**Task details:**
Scan the entries below. Report each line where the string "materials" occurs.

[Stored dataset items]
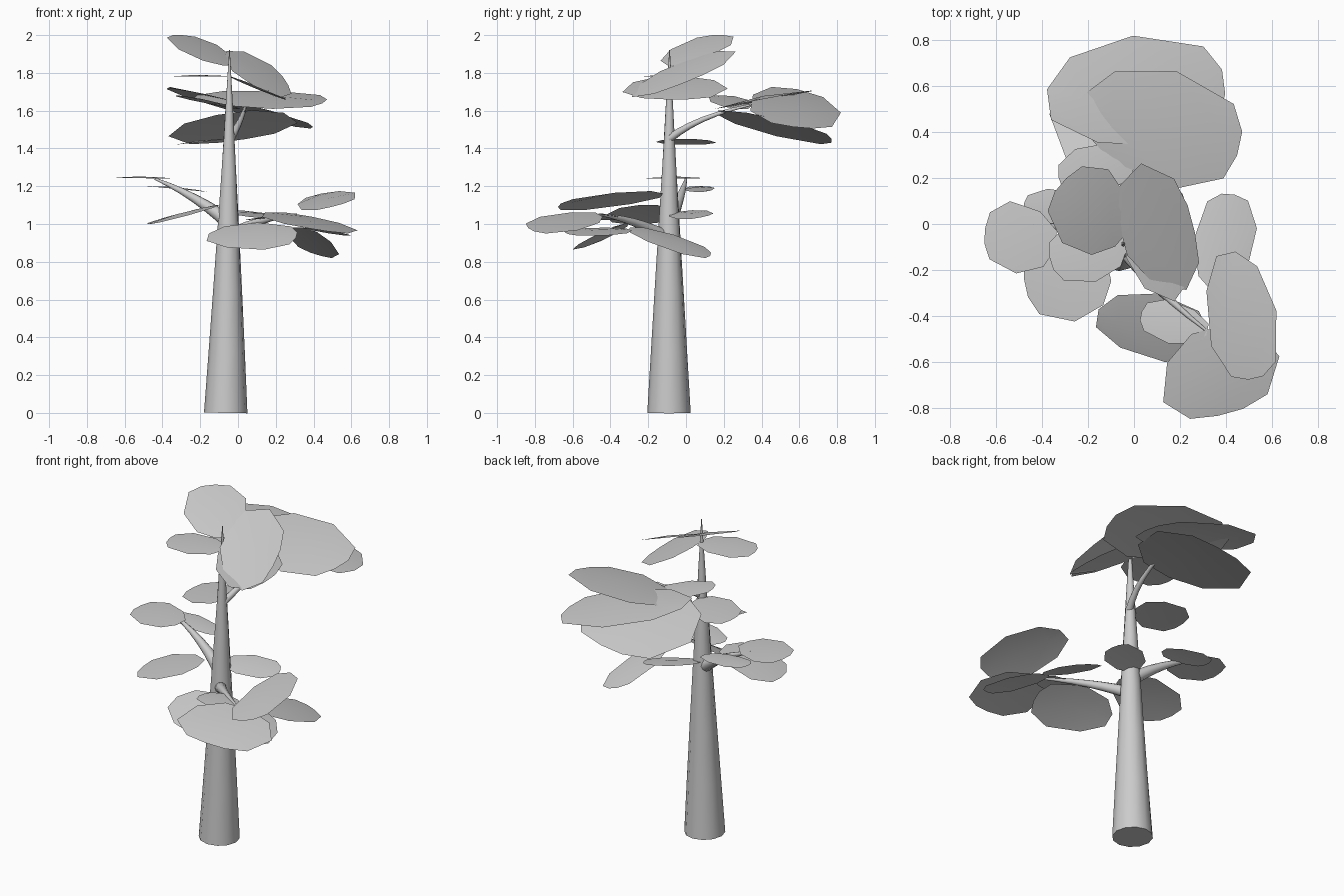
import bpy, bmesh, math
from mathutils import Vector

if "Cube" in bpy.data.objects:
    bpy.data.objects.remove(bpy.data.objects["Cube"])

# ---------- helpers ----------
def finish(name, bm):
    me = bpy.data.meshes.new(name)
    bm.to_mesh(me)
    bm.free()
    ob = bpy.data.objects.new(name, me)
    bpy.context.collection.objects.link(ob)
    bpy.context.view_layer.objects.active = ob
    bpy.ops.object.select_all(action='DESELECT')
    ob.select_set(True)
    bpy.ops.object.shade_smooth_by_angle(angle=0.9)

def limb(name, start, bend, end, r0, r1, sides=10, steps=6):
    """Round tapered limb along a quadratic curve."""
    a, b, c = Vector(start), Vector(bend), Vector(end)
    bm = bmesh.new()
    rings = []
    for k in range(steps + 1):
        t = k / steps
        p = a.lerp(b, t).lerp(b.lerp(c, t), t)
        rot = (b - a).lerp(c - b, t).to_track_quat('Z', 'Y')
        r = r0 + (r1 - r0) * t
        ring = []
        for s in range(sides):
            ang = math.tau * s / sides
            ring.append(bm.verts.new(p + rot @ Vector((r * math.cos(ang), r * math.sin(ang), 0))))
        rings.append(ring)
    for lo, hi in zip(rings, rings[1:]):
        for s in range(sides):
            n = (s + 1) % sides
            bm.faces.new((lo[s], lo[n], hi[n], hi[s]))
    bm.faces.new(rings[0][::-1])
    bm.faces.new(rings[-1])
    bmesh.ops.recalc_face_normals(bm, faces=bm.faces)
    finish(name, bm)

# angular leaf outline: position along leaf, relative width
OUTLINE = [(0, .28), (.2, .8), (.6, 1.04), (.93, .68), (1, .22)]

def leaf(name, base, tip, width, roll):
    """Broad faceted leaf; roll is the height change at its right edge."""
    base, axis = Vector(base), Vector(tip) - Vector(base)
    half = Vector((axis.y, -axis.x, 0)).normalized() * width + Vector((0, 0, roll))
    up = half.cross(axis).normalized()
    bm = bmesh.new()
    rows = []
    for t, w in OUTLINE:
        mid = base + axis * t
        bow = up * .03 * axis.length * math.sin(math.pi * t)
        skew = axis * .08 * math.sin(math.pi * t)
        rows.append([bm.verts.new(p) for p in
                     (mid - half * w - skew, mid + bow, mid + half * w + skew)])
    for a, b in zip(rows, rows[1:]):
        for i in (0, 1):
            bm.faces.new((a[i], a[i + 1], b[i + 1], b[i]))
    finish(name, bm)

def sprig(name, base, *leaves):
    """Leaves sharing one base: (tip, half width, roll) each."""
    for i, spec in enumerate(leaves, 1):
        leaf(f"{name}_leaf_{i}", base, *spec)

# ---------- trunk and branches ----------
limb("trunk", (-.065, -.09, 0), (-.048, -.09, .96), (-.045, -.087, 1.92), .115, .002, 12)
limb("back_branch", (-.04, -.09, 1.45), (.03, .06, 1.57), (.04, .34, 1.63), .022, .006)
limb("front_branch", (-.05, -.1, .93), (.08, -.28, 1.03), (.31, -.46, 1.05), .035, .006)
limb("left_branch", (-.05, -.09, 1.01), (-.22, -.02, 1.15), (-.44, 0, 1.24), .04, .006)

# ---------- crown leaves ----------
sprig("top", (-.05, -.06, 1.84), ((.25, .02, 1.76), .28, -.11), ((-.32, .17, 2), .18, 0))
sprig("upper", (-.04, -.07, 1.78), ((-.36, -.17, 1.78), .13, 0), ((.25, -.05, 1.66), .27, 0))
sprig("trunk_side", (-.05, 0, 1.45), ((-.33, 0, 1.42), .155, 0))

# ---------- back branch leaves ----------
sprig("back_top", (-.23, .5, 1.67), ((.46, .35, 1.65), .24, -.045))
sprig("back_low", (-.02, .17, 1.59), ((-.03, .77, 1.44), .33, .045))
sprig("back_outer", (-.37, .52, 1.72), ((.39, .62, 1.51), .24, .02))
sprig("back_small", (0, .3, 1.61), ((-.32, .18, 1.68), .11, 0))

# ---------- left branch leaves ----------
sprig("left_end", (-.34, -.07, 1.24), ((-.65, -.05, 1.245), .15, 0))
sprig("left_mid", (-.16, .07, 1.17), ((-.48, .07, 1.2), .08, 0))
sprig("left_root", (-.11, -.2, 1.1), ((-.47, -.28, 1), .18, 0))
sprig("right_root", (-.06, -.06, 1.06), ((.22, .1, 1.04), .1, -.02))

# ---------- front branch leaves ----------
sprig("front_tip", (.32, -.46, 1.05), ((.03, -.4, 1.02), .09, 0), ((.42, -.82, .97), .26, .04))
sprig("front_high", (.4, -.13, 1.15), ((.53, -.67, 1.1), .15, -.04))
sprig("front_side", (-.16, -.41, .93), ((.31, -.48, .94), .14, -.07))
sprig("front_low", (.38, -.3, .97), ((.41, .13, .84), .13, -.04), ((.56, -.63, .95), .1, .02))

...

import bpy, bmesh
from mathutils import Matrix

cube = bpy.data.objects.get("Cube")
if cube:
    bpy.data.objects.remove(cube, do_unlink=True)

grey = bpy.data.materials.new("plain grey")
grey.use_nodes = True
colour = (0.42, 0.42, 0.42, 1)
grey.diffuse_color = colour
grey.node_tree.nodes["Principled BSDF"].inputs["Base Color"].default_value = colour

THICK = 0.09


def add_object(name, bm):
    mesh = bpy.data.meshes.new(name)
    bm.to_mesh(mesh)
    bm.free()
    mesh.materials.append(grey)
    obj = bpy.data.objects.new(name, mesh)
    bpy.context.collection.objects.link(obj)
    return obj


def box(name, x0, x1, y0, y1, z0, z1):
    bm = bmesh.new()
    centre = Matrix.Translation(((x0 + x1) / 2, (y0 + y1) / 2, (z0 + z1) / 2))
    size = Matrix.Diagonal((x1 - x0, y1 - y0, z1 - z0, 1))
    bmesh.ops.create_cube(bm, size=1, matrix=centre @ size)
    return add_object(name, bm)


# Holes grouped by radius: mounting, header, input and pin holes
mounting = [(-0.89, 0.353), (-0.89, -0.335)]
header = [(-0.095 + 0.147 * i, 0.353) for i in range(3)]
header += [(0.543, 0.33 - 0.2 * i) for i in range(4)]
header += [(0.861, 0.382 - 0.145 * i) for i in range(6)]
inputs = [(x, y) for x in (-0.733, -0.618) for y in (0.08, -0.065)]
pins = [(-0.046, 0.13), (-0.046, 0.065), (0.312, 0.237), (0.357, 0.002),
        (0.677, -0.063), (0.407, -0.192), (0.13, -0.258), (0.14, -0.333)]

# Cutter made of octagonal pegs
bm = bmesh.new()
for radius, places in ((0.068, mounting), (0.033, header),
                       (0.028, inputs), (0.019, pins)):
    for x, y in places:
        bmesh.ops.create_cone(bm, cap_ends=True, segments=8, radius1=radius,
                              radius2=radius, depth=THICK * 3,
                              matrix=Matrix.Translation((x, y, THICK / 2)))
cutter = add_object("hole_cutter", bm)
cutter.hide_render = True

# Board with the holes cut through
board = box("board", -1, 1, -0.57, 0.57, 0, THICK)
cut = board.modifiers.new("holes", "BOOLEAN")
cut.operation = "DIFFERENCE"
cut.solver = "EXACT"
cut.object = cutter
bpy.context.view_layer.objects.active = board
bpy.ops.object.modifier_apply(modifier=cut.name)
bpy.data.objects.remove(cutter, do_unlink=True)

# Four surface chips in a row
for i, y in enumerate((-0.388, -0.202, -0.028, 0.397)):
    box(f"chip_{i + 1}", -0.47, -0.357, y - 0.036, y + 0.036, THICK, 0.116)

* * *

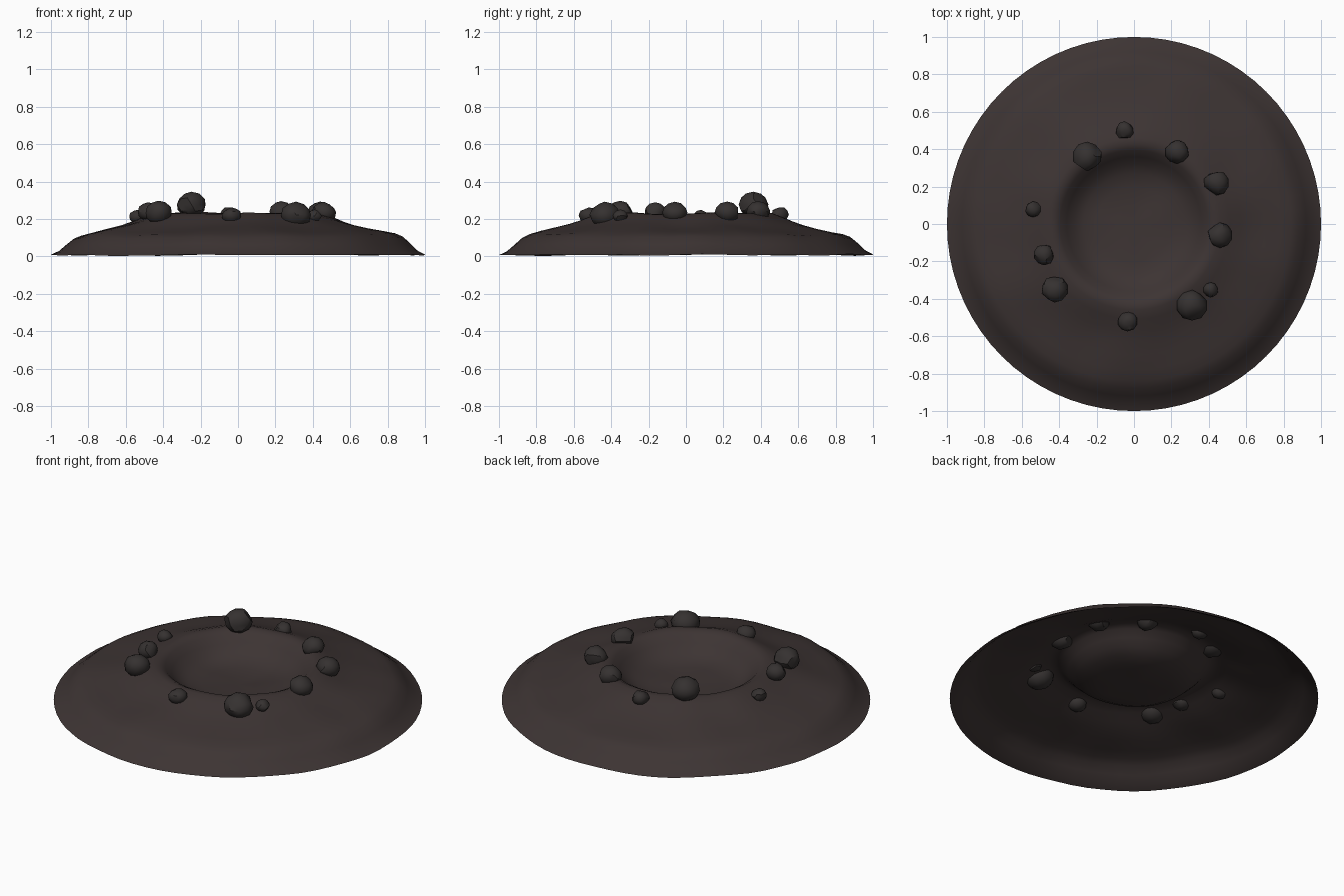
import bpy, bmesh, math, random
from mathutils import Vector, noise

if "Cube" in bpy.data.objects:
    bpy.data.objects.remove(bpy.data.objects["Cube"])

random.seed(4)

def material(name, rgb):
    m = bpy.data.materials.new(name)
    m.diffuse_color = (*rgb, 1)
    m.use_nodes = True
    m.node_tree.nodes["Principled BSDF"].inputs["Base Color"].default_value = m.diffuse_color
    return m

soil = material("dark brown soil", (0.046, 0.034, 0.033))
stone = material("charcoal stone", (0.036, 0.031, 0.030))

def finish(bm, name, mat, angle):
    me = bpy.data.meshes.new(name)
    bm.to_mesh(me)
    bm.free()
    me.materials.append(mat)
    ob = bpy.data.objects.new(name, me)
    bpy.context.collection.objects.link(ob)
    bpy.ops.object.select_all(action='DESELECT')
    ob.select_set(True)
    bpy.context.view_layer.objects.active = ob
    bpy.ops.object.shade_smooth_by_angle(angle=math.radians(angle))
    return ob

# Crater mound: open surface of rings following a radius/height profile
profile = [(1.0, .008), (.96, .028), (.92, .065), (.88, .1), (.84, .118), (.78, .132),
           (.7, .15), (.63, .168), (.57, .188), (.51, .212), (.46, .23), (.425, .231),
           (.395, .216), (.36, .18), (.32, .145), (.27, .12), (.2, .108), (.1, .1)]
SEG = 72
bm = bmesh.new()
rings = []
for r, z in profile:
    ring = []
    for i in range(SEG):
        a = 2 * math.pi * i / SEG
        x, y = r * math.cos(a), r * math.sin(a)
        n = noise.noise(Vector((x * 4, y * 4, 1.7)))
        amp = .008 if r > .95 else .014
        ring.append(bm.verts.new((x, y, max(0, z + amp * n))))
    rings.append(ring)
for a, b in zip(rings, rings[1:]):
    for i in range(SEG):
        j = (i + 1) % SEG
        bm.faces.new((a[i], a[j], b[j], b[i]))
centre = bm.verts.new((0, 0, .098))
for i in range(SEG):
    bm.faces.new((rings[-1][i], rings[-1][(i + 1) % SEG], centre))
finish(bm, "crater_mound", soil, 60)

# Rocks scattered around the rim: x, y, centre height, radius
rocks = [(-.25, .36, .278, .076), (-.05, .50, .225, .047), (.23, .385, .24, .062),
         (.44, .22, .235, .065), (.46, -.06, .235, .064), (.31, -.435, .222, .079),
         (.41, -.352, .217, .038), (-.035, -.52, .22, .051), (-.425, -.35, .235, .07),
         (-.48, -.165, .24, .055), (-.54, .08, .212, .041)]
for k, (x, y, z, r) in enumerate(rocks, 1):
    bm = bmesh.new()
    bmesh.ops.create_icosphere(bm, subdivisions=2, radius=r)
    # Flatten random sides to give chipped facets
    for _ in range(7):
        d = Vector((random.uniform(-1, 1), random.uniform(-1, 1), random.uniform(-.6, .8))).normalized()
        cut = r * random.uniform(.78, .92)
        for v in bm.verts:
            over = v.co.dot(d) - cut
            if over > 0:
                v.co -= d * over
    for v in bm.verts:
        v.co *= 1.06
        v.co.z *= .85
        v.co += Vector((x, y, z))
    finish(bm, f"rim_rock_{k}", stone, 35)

**Answer section:**
grey = bpy.data.materials.new("plain grey")
    mesh.materials.append(grey)
    m = bpy.data.materials.new(name)
    me.materials.append(mat)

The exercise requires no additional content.